What is being asked:
In the data that follows, count each line holding the string "name"; answer with the number only.

[Stored entries]
──────────────────────────────
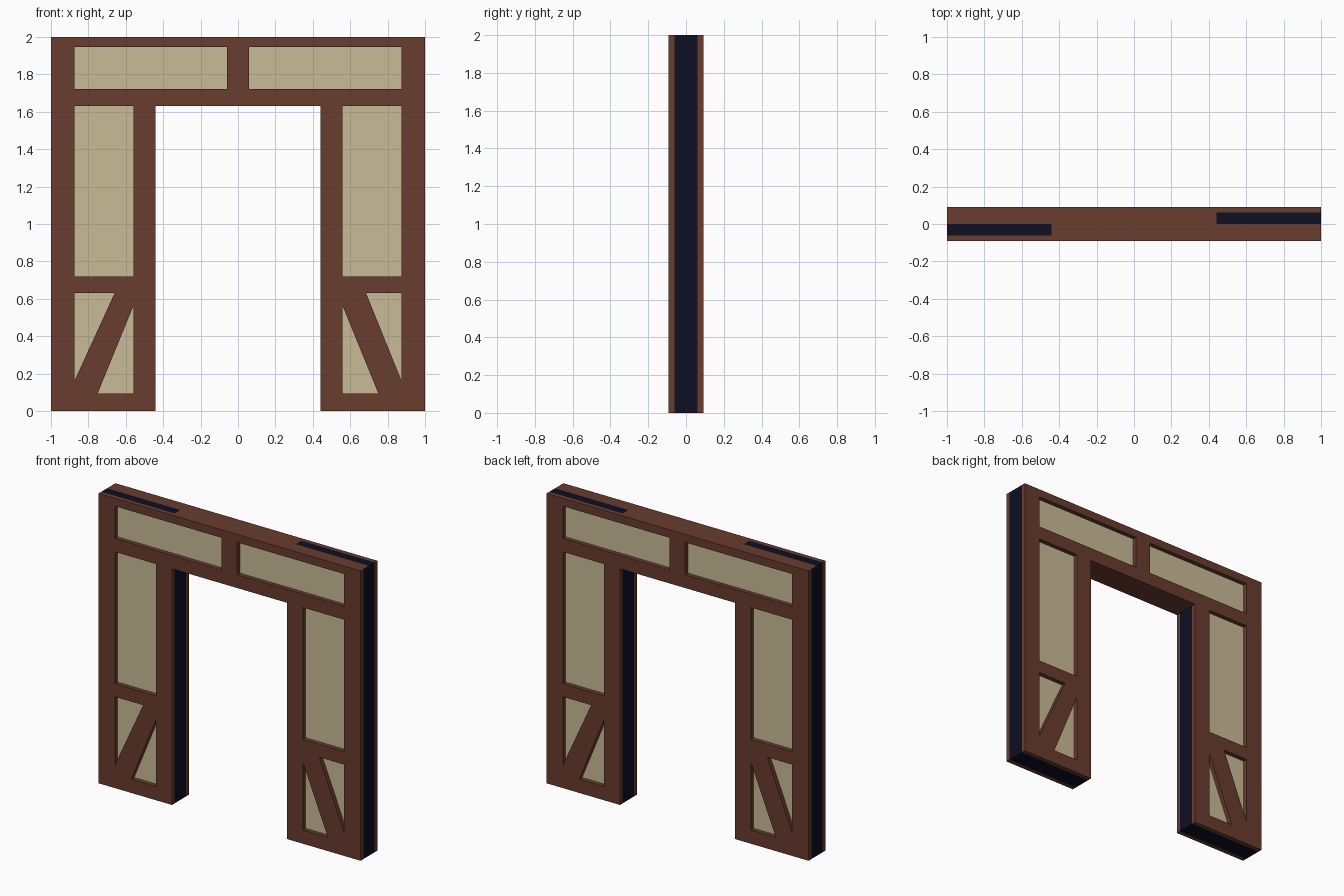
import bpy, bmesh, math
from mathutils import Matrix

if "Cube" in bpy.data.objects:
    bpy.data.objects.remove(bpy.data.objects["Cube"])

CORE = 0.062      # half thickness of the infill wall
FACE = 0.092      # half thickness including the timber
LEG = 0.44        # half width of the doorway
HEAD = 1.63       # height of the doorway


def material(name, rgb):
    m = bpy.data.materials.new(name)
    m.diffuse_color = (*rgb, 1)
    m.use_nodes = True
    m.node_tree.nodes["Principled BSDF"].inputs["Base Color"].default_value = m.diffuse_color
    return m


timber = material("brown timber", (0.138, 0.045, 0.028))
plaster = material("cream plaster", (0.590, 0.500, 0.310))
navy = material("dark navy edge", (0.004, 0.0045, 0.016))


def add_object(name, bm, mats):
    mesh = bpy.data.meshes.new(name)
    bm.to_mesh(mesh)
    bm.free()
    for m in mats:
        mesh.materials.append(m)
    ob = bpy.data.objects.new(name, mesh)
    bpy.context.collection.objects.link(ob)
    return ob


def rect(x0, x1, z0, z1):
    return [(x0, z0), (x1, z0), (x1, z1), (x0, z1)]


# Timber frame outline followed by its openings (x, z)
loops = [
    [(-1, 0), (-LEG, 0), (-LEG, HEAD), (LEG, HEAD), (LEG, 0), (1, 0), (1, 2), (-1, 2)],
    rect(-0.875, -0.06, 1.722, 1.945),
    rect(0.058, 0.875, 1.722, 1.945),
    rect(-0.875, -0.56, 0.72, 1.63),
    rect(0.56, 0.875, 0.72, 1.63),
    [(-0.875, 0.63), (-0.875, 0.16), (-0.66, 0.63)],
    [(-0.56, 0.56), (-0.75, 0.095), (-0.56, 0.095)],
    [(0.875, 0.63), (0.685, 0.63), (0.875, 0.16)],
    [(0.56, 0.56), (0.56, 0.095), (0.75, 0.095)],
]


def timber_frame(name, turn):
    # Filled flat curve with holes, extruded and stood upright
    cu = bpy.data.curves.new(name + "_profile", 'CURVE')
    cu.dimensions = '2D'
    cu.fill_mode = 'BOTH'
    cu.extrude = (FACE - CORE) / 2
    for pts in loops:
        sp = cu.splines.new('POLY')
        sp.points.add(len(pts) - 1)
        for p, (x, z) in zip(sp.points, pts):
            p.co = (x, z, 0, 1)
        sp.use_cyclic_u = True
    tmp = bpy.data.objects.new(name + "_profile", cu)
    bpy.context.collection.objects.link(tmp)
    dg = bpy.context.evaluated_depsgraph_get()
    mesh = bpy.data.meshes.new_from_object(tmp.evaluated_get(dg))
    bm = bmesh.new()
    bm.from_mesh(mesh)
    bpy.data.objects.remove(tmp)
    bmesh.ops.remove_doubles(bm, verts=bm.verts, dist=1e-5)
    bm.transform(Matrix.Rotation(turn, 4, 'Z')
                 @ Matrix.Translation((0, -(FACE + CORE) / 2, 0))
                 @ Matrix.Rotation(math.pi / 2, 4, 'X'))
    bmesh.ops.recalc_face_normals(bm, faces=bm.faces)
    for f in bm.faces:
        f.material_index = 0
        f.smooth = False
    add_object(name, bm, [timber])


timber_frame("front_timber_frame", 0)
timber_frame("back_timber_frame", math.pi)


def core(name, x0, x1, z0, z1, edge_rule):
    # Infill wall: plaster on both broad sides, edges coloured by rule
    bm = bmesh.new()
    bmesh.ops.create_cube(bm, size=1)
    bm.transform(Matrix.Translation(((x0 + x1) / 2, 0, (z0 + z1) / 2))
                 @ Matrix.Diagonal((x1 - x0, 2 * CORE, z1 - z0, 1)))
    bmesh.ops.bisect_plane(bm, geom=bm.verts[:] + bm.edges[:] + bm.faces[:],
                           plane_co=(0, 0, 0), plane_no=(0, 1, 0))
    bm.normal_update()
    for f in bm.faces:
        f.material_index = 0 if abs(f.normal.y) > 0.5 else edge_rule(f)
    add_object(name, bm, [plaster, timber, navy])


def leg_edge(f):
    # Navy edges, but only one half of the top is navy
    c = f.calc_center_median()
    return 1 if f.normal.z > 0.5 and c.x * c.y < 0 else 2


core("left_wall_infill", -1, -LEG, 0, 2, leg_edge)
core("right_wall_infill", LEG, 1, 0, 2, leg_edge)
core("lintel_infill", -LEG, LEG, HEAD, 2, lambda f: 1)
──────────────────────────────
Output below:
11